Given records –
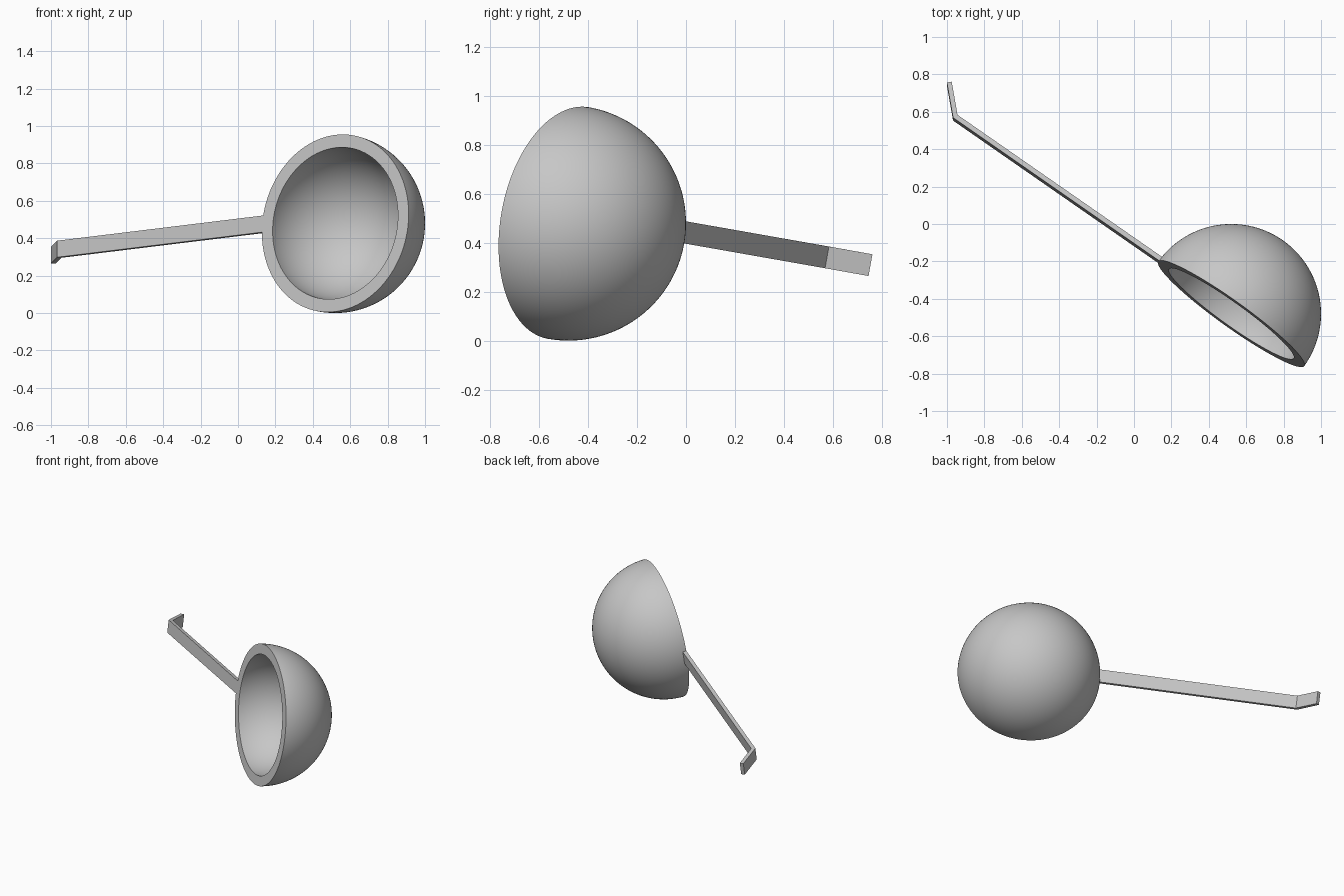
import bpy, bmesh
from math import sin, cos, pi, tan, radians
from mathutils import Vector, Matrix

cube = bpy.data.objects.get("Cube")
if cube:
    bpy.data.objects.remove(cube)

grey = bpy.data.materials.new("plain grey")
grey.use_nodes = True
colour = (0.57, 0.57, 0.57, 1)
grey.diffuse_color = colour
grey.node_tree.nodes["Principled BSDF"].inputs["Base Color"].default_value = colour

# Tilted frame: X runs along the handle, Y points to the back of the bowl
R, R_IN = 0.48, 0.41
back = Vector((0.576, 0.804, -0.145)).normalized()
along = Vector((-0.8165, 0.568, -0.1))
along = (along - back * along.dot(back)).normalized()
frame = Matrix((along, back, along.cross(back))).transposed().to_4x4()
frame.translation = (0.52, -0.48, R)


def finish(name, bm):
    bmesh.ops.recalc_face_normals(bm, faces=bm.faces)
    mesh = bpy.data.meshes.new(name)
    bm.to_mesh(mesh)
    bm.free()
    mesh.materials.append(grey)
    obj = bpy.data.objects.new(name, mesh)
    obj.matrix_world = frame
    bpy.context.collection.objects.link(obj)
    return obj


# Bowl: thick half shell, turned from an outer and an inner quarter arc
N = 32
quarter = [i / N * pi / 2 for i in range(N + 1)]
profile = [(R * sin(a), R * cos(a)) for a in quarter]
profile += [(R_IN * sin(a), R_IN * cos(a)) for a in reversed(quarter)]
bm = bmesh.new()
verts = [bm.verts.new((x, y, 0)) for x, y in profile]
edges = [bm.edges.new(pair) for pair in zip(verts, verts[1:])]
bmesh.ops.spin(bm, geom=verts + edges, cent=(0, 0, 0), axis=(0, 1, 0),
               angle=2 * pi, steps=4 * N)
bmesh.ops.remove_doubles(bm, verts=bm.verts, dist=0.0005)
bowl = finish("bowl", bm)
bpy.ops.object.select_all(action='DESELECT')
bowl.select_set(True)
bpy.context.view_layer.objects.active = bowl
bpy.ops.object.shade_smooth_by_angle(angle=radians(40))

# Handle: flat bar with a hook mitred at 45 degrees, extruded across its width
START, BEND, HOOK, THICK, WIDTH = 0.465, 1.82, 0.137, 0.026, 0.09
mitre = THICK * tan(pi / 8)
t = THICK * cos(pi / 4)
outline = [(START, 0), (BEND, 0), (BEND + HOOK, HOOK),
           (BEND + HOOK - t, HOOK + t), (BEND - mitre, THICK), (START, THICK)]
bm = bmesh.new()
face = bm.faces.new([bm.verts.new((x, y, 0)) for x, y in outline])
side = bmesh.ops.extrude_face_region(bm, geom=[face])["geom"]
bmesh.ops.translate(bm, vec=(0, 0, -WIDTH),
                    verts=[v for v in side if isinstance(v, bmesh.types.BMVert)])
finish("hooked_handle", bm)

Work instructions – Return each line of the listing that holds the word "cube".

Expected output –
cube = bpy.data.objects.get("Cube")
if cube:
    bpy.data.objects.remove(cube)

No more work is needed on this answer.